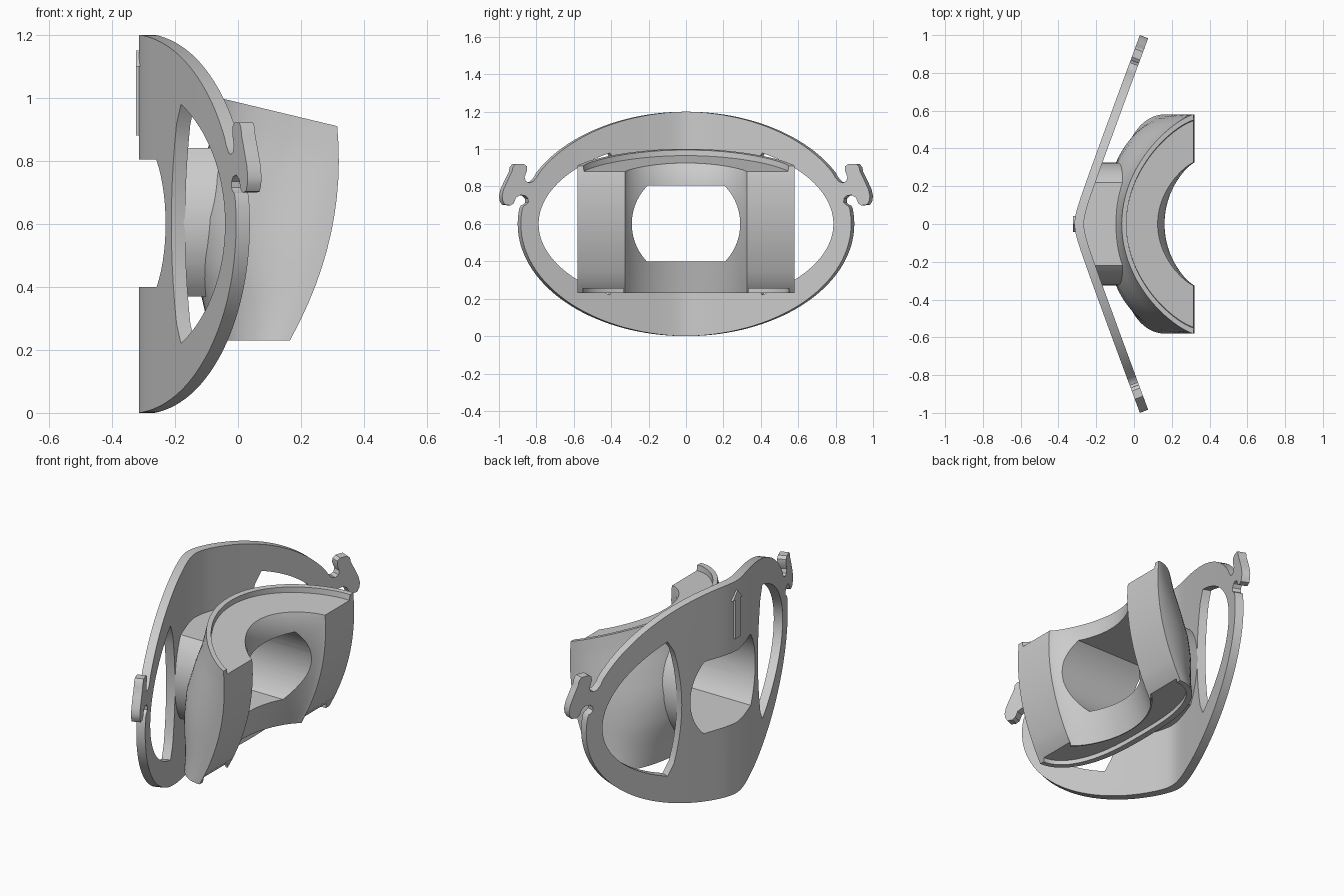
import bpy, bmesh
from math import sin, cos, pi, sqrt, asin

if "Cube" in bpy.data.objects:
    bpy.data.objects.remove(bpy.data.objects["Cube"])


def make(name, bm):
    bmesh.ops.remove_doubles(bm, verts=bm.verts, dist=1e-5)
    bmesh.ops.recalc_face_normals(bm, faces=bm.faces)
    me = bpy.data.meshes.new(name)
    bm.to_mesh(me)
    bm.free()
    ob = bpy.data.objects.new(name, me)
    bpy.context.collection.objects.link(ob)
    return ob


def prism(name, pts, lo, hi, axis='x'):
    """Extrude a 2D outline (y,z along x, or x,y along z)."""
    bm = bmesh.new()
    at = (lambda p, h: (h, p[0], p[1])) if axis == 'x' else (lambda p, h: (p[0], p[1], h))
    a = [bm.verts.new(at(p, lo)) for p in pts]
    b = [bm.verts.new(at(p, hi)) for p in pts]
    bm.faces.new(a)
    bm.faces.new(b[::-1])
    for i in range(len(pts)):
        j = (i + 1) % len(pts)
        bm.faces.new((a[i], a[j], b[j], b[i]))
    return make(name, bm)


def boolean(ob, tool, op):
    m = ob.modifiers.new(op.lower(), 'BOOLEAN')
    m.operation, m.object, m.solver = op, tool, 'EXACT'
    bpy.context.view_layer.objects.active = ob
    bpy.ops.object.modifier_apply(modifier=m.name)
    bpy.data.objects.remove(tool)


def smooth(ob, angle=0.55):
    bpy.ops.object.select_all(action='DESELECT')
    ob.select_set(True)
    bpy.context.view_layer.objects.active = ob
    bpy.ops.object.shade_smooth_by_angle(angle=angle)


def mirror(pts):
    return [(-y, z) for y, z in reversed(pts)]


def table(pairs, v):
    """Linear interpolation in a short list of (v, value)."""
    for (a, p), (b, q) in zip(pairs, pairs[1:]):
        if v <= b:
            return p + (q - p) * (v - a) / (b - a)
    return pairs[-1][1]


def clipped_circle(r, zlo, zhi, n=14):
    """Circle about z = 0.6 with flat top and bottom."""
    a0, a1 = asin((zlo - .6) / r), asin((zhi - .6) / r)
    right = [(r * cos(t), .6 + r * sin(t)) for t in (a0 + (a1 - a0) * i / n for i in range(n + 1))]
    return right + mirror(right)


# bent plate: V-shaped strip in plan, trimmed by an oval outline with hooks
def back_x(y):
    return -.34 + sqrt((.37 * y) ** 2 + .025 ** 2)


ys = [-1.1, -.6, -.3] + [i * .02 for i in range(-8, 9)] + [.3, .6, 1.1]
strip = [(back_x(y), y) for y in ys] + [(back_x(y) + .05, y) for y in reversed(ys)]
plate = prism("bent_plate", strip, -.1, 1.3, 'z')

hook = [(.883, .698), (.87, .704), (.86, .715), (.861, .735), (.875, .75), (.90, .755), (.925, .742),
        (.938, .71), (.955, .699), (.985, .703), (.997, .725), (1.0, .75), (.992, .785), (.967, .84),
        (.947, .88), (.942, .905), (.928, .921), (.885, .921), (.868, .908), (.867, .885), (.88, .85),
        (.874, .828), (.855, .82), (.835, .826), (.815, .848)]


def oval(a, b, t0, t1, n):
    return [(a * cos(t), .6 + b * sin(t)) for t in (t0 + (t1 - t0) * i / n for i in range(n + 1))]


right = oval(.9, .6, -pi / 2, asin(.085 / .6), 36) + hook + oval(.9, .6, asin(.275 / .6), pi / 2, 24)
boolean(plate, prism("outline", right + mirror(right)[1:-1], -.6, .4), 'INTERSECT')

# side windows with a curved inner edge
window = oval(.805, .446, -pi / 3 + .03, pi / 3 - .03, 40)
z_hi, z_lo = window[-1][1], window[0][1]
for i in range(1, 12):
    k = i / 6 - 1
    window.append((.34 + .065 * k * k, z_hi + (z_lo - z_hi) * i / 12))
for w in (window, mirror(window)):
    boolean(plate, prism("window_cutter", w, -.6, .4), 'DIFFERENCE')

# make the plate's edges square to its slanted sides
for v in plate.data.vertices:
    d = v.co.x - back_x(v.co.y)
    v.co.y -= d * .34 * max(-1, min(1, v.co.y / .15))
    v.co.x = back_x(v.co.y) + d


# bite block: U-shaped loft; profile = (height fraction, front x, half width, dz, p, q)
FRONT = [(0, -.085), (.15, -.11), (.3, -.145), (.5, -.15), (.7, -.115), (.85, -.08), (1, -.065)]
INNER = [(0, .03), (.4, .11), (.7, .165), (.85, .16), (1, .125)]
POWER = [(0, 2.8), (.5, 2.4), (1, 2)]
ROOT = [(0, 2.1), (.4, 2), (.7, 1.7), (1, 1.3)]
steps = [i / 12 for i in range(13)]
M = len(steps)
profile = [(v, table(FRONT, v), .58, 0, table(POWER, v), table(ROOT, v)) for v in steps]
profile += [(1, -.04, .55, 0, 2, 1.3), (1, -.04, .545, -.03, 2, 1.3), (1, .11, .34, -.03, 2, 1.25)]
profile += [(v, table(INNER, v), .325, -.03 if v == 1 else 0, 2, 1.25) for v in reversed(steps)]
profile += [(0, .025, .335, 0, 2, 1.3), (0, .025, .335, .025, 2, 1.3),
            (0, -.05, .55, .025, 2.8, 2.1), (0, -.05, .55, 0, 2.8, 2.1)]

bm = bmesh.new()
N = 48
rings = []
for k in range(N + 1):
    s = sin(-pi / 2 + pi * k / N)
    ring = []
    for v, fx, half, dz, p, q in profile:
        z = .23 + v * .7
        end = -.88 + sqrt(1.44 - (z - .82) ** 2)
        x = end - (end - fx) * max(0, 1 - abs(s) ** p) ** (1 / q)
        top = 1.0 - .24 * (x + .06)
        ring.append(bm.verts.new((x, half * s, .23 + v * (top - .23) + dz)))
    rings.append(ring)
n = len(profile)
for r0, r1 in zip(rings, rings[1:]):
    for i in range(n):
        j = (i + 1) % n
        bm.faces.new((r0[i], r0[j], r1[j], r1[i]))
# end faces: a ladder of quads, plus the stepped rims at top and bottom
last = 2 * M + 2
for r in (rings[0], rings[-1]):
    for i in range(1, M - 2):
        bm.faces.new((r[i], r[i + 1], r[last - i - 1], r[last - i]))
    bm.faces.new(r[M - 2:M + 5])
    bm.faces.new(r[last - 1:] + r[:2])
block = make("bite_block", bm)

# breathing tube joins plate and block, then the airway is cut through all
tube = prism("breathing_tube", clipped_circle(.325, .37, .84), -.30, .06)
boolean(tube, prism("tube_trim", [(back_x(y) + .03, y) for y in ys] + [(.5, 1.1), (.5, -1.1)],
                    0, 1.2, 'z'), 'INTERSECT')
for ob in (plate, block, tube):
    boolean(ob, prism("airway_cutter", clipped_circle(.29, .4, .805), -.6, .6), 'DIFFERENCE')
    smooth(ob)

# raised arrow on the back of the plate
half = [(.022, .88), (.022, 1.10), (.042, 1.10), (0, 1.15)]
prism("up_arrow", half + mirror(half)[1:], -.324, -.29)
----
ASSIGNMENT: Return each line from the entries above that includes "objects".

YOUR SOLUTION:
if "Cube" in bpy.data.objects:
    bpy.data.objects.remove(bpy.data.objects["Cube"])
    ob = bpy.data.objects.new(name, me)
    bpy.context.collection.objects.link(ob)
    bpy.context.view_layer.objects.active = ob
    bpy.data.objects.remove(tool)
    bpy.context.view_layer.objects.active = ob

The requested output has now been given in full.